	else (sqrt x)

if we are willing to take up some more lines it could also become:

	(< x -1)
		* x x
	(> x 1)
		* x x
	(< x 0)
		sqrt (abs x)
		sqrt x

Admittedly this expansion looks rather verbose for such a simple cond statement, but if the cond was more complex, and had more instructions in each branch, it would not be too much of an expansion, because it is likely the programmer would have already indented it in this fashion.

Now consider the let statement:

	((a (+ 1 v)) (b (car z)) (c (avg 8 3 w)) (d w))

This statement could be written as:

	(a (+ 1 v)) (b (car z)) (c (avg 8 3 w)) (d w)

or as:

		a (+ 1 v) 
		b (car z)
		c (avg 8 3 w)
		d w

So far everything looks pretty nice, but there are a few problems with this method. For example: consider the case where programmers break a function containing many, possibly complicated, arguments onto several lines:

	(car (cdr y))
	(lambda (x) (/ x 2))

we want to break it up like so:

	car (cdr y)
	lambda (x) (/ x 2)

but unfortunately the rules we have laid out dictate the my-list should be wrapped with parentheses, and thus will be called like a function. This can also be a problem when you want to put more than one function call on a single line, for example:

(lambda (x)
	(display x) (newline)
	(* x 42))

is not properly translated as:

lambda (x)
	(display x) (newline)
	* x 42

since the result of (display x) is not a function to be applied to the result of (newline).

There are several ways to overcome this, for example using values (in an ideal world, where it worked like you expected it to) and begin. However a simpler solution is to simply add a special prefix the language that when encountered before a line instructs the compiler/reader to add one less pair of parentheses around the line. I would suggest the \ character, since it has been used in other contexts as an escape character. Our examples then would be written (correctly) as follows:

	car (cdr y)
	lambda (x) (/ x 2)
	\ my-list

lambda (x)
	\ (display x) (newline)
	* x 42

Note: \ is not notation for the continuation of a line.

Well, it’s something to think about at least.

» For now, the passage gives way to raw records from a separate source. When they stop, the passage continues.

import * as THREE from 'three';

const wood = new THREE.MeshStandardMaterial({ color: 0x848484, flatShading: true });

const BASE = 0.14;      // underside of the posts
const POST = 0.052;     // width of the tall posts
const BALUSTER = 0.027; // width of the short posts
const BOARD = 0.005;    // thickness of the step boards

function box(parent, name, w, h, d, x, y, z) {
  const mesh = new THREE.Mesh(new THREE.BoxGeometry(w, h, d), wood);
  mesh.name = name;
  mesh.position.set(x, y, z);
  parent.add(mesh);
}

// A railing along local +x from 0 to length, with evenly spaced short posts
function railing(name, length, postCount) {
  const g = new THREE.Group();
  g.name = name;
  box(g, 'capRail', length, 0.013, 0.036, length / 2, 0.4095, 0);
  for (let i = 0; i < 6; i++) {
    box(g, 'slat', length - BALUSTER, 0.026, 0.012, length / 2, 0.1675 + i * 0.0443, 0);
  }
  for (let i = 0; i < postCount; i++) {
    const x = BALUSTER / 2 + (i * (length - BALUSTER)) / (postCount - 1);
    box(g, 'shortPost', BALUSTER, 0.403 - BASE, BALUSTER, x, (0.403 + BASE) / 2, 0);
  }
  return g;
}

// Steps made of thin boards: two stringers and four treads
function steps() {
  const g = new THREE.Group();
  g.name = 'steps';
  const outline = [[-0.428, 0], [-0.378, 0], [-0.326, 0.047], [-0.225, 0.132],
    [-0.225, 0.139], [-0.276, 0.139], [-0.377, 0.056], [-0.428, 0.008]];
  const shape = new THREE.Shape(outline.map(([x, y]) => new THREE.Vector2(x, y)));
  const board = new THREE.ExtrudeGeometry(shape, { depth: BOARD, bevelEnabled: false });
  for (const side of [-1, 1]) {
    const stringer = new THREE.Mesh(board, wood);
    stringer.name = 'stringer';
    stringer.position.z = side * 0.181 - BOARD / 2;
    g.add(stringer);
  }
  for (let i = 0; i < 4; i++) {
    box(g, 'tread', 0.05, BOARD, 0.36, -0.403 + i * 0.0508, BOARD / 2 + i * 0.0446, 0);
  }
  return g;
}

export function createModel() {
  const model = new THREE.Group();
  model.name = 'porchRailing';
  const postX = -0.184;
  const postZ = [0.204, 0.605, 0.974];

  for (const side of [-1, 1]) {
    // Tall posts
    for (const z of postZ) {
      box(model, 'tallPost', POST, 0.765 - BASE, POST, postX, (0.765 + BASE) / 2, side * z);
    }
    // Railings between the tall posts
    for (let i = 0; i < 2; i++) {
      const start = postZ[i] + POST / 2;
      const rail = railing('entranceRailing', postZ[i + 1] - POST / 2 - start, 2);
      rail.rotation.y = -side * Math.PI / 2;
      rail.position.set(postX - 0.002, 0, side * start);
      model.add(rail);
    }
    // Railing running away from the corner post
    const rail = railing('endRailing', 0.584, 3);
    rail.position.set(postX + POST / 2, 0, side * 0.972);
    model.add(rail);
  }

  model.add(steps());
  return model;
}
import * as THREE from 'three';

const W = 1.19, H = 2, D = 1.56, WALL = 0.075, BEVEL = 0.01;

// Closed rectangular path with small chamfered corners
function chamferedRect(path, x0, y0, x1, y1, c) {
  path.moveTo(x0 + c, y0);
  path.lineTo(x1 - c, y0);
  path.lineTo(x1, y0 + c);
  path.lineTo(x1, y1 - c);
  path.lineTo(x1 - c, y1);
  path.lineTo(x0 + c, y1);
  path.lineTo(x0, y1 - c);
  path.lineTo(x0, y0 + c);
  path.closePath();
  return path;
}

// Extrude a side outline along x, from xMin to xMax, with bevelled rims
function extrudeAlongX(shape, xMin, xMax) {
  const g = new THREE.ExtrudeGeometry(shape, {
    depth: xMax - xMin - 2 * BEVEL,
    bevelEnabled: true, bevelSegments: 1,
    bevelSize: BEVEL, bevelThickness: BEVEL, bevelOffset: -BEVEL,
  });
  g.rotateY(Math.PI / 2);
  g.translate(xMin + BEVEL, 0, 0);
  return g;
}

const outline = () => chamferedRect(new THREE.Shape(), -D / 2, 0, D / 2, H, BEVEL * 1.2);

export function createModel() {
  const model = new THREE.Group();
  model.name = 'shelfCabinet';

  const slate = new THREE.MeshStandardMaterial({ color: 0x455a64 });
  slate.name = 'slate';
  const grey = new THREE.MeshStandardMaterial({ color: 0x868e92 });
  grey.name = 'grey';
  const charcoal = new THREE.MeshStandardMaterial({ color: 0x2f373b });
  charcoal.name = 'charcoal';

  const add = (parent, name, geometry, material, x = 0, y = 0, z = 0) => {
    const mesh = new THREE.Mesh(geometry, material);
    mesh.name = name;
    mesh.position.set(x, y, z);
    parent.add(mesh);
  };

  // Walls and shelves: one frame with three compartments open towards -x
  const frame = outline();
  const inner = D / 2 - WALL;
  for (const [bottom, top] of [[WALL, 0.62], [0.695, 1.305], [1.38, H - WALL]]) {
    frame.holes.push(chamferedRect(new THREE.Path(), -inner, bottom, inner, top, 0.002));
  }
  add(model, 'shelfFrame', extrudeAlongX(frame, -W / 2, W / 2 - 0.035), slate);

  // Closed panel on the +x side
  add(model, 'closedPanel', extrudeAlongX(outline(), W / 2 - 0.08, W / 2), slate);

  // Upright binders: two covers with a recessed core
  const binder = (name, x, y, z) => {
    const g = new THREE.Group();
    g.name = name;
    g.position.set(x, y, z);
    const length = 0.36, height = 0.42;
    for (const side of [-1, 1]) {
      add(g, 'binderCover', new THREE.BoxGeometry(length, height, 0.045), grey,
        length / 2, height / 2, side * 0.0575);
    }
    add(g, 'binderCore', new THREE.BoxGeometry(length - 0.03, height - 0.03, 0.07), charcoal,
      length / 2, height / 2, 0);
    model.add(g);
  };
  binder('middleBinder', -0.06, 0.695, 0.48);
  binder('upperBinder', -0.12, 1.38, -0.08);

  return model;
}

I know some people will object for the same reasons they do to Python’s white space sensitivity, but consider this before you dismiss it out of hand: one of the biggest barriers to the adoption of Lisp is that the sheer bulk of parentheses can be intimidating, and a method such as this would hide the majority of them, especially the large mass of closing parenthesis that seems to end every complicated function.

As you may know I plan on experimenting with my own Scheme variant soon, and this is one of the ideas I think I will try out in it (as a compiler option of course, not a mandate), unless I hear a good reason not to.

Posted in Exploring Scheme | 25 Comments »